Whatever it is we want to achieve in life, it’s easy to look at our ultimate goal and feel discouraged or overwhelmed. Ambitious goals are often exciting at first, but actually working toward them reveals a thousand hidden difficulties. That’s true whether you’re recovering from addiction, training for a marathon, or building a business. Having a clear idea of where we want to go is good, but comparing where we are now to that ultimate vision can be discouraging. Perhaps the best way to keep yourself on track in the face of inevitable difficulties is to focus on making each day a little better than the last.
No matter where we want to go, we have to start where we are. We only know what we know. Mistakes are inevitable. When you’re just starting out, much of your efforts will be misplaced. Even if you have wise guidance, no one can live your life for you. You just have to accept that much of what you do today will seem foolish or inept tomorrow, a month from now, or a year from now. However, that’s a good thing because it means you’re learning. Imagine finding something you had written in kindergarten and realizing your handwriting looks pretty much the same now. It would be depressing to discover your handwriting hadn’t improved in the many years since you first learned to write. However, when it comes to other areas of life, we dwell on our past mistakes and let ourselves become mired in shame and regret.
A much better way to approach life is to try to make every day better than yesterday. Accept that you will make some mistakes and embrace it. Not making mistakes means you’re not growing and learning new things. Even if everything went terribly yesterday, resolve to do a little better today. In fact, the worse things were yesterday, the easier it should be to improve.
These improvements don’t have to be major. It might be something as simple as taking a deep breath when you feel overwhelmed or making a special effort to listen to your spouse when she tells you about her day. Gradually, you’ll find these small improvements begin to accumulate, like compound interest. One day it might take all the emotional regulation you can muster to stop yourself from having a drink. The next day, it might be imperceptibly easier, but in a year, you might treat a craving as little more than a passing whim. The same is true for your other goals. If you build a better life a little each day, a year from now you’ll look back and realize how much things have changed.

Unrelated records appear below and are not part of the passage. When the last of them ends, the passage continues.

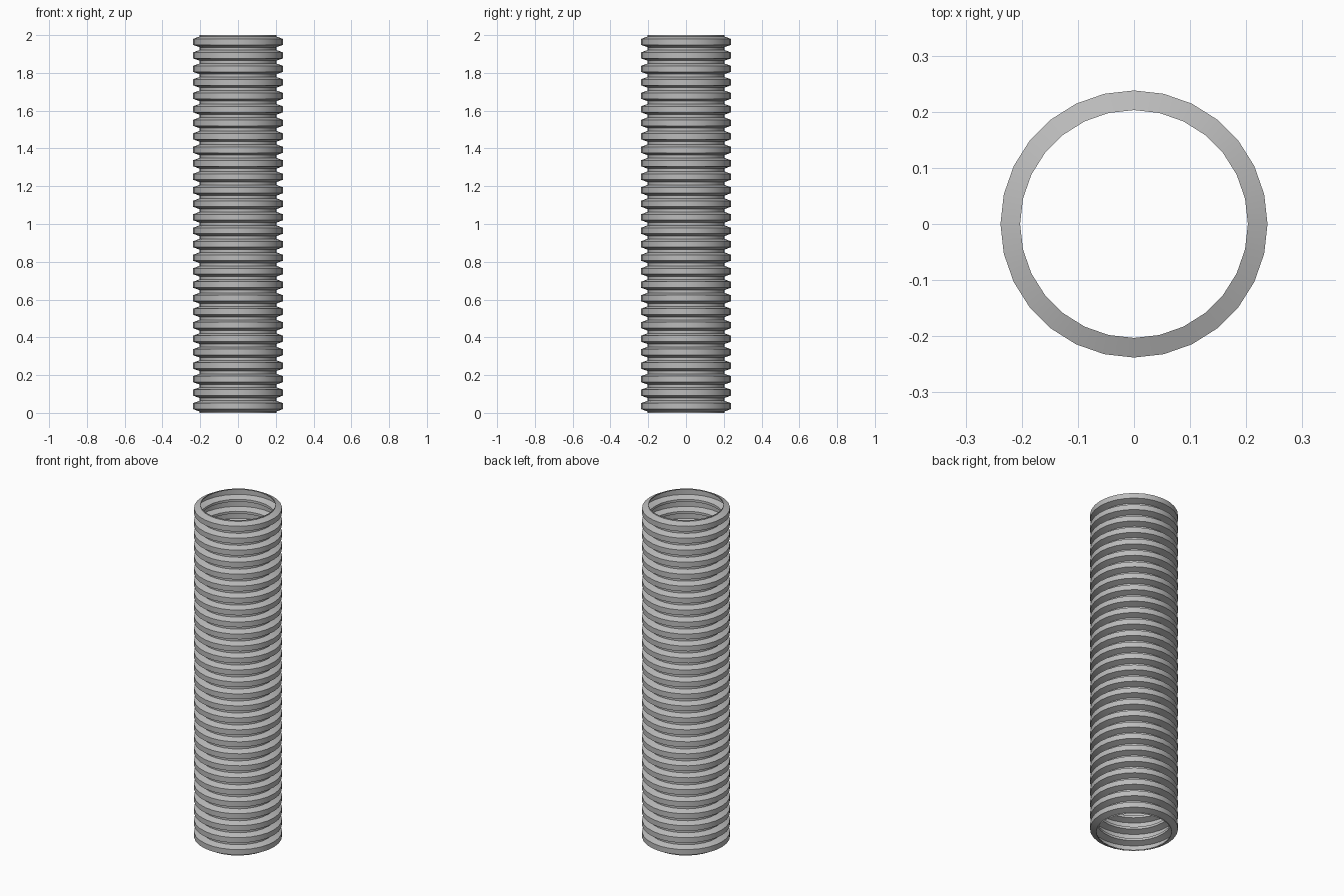
import bpy
import bmesh
import math

cube = bpy.data.objects.get("Cube")
if cube:
    bpy.data.objects.remove(cube, do_unlink=True)

SIDES = 28
RIBS = 28
HEIGHT = 2.0
PITCH = HEIGHT / RIBS
OUTER = 0.238
INNER = 0.203

# Grey plastic
grey = bpy.data.materials.new("grey")
grey.use_nodes = True
colour = (0.5, 0.5, 0.5, 1.0)
grey.diffuse_color = colour
grey.node_tree.nodes["Principled BSDF"].inputs["Base Color"].default_value = colour

# Side profile: valley, slope, flat crest, slope, valley for every rib
profile = [(INNER, 0.0)]
for i in range(RIBS):
    base = i * PITCH
    profile += [(r, base + f * PITCH) for r, f in
                ((INNER, 0.1), (OUTER, 0.28), (OUTER, 0.72), (INNER, 0.9))]
profile.append((INNER, HEIGHT))

# Open corrugated tube: rings of vertices joined by quads
bm = bmesh.new()
rings = []
for r, z in profile:
    angles = [2 * math.pi * k / SIDES for k in range(SIDES)]
    rings.append([bm.verts.new((r * math.cos(a), r * math.sin(a), z)) for a in angles])
for low, high in zip(rings, rings[1:]):
    for k in range(SIDES):
        n = (k + 1) % SIDES
        bm.faces.new((low[k], low[n], high[n], high[k]))

mesh = bpy.data.meshes.new("corrugated_tube")
bm.to_mesh(mesh)
bm.free()
mesh.materials.append(grey)
tube = bpy.data.objects.new("corrugated_tube", mesh)
bpy.context.collection.objects.link(tube)

# Smooth around the tube, sharp along the rib edges
bpy.ops.object.select_all(action='DESELECT')
tube.select_set(True)
bpy.context.view_layer.objects.active = tube
bpy.ops.object.shade_smooth_by_angle(angle=math.radians(30))
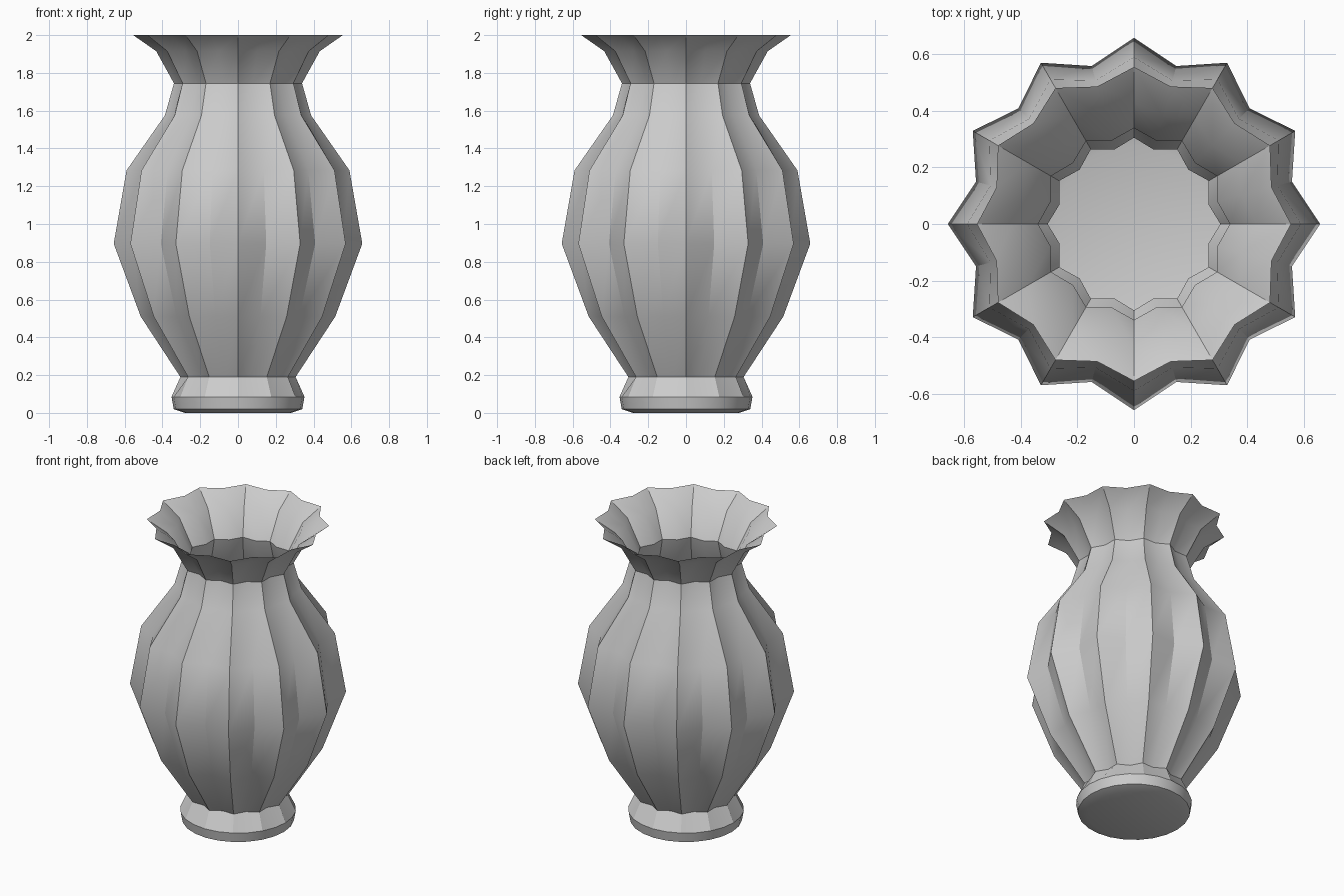
import bpy, bmesh, math

cube = bpy.data.objects.get("Cube")
if cube:
    bpy.data.objects.remove(cube, do_unlink=True)

# One plain clay grey
clay = bpy.data.materials.new("clay grey")
clay.use_nodes = True
GREY = (0.6, 0.6, 0.6, 1.0)
clay.diffuse_color = GREY
clay.node_tree.nodes["Principled BSDF"].inputs["Base Color"].default_value = GREY

FLUTES = 12


def fluted_shell(name, profile, closed_bottom=False):
    """Rings of (ridge radius, groove radius, height) skinned into a thin shell."""
    bm = bmesh.new()
    rings = []
    for ridge, groove, z in profile:
        ring = []
        for i in range(FLUTES * 2):
            a = math.pi * i / FLUTES
            r = groove if i % 2 else ridge
            ring.append(bm.verts.new((r * math.cos(a), r * math.sin(a), z)))
        rings.append(ring)
    n = FLUTES * 2
    for low, high in zip(rings, rings[1:]):
        for i in range(n):
            j = (i + 1) % n
            bm.faces.new((low[i], low[j], high[j], high[i]))
    if closed_bottom:
        bm.faces.new(rings[0][::-1])
    mesh = bpy.data.meshes.new(name)
    bm.to_mesh(mesh)
    bm.free()
    mesh.materials.append(clay)
    obj = bpy.data.objects.new(name, mesh)
    bpy.context.collection.objects.link(obj)
    bpy.ops.object.select_all(action='DESELECT')
    obj.select_set(True)
    bpy.context.view_layer.objects.active = obj
    bpy.ops.object.shade_smooth_by_angle(angle=math.radians(30))
    return obj


# Round foot, gathering into the fluted waist
fluted_shell("foot", [
    (0.28, 0.28, 0.0),
    (0.34, 0.34, 0.02),
    (0.352, 0.352, 0.085),
    (0.305, 0.272, 0.19),
], closed_bottom=True)

# Fluted belly up to the neck
fluted_shell("belly", [
    (0.305, 0.272, 0.19),
    (0.515, 0.46, 0.51),
    (0.658, 0.578, 0.896),
    (0.59, 0.525, 1.284),
    (0.387, 0.352, 1.575),
    (0.339, 0.305, 1.745),
])

# Flared, open rim
fluted_shell("rim", [
    (0.339, 0.305, 1.745),
    (0.433, 0.392, 1.915),
    (0.555, 0.503, 2.0),
])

Tree House Recovery is a men’s treatment program located in Portland, Oregon. Creating sustainable recovery through sustainable change, our programs help men learn how to live sober with adventurous lives. Call us today for information: (855) 969-5181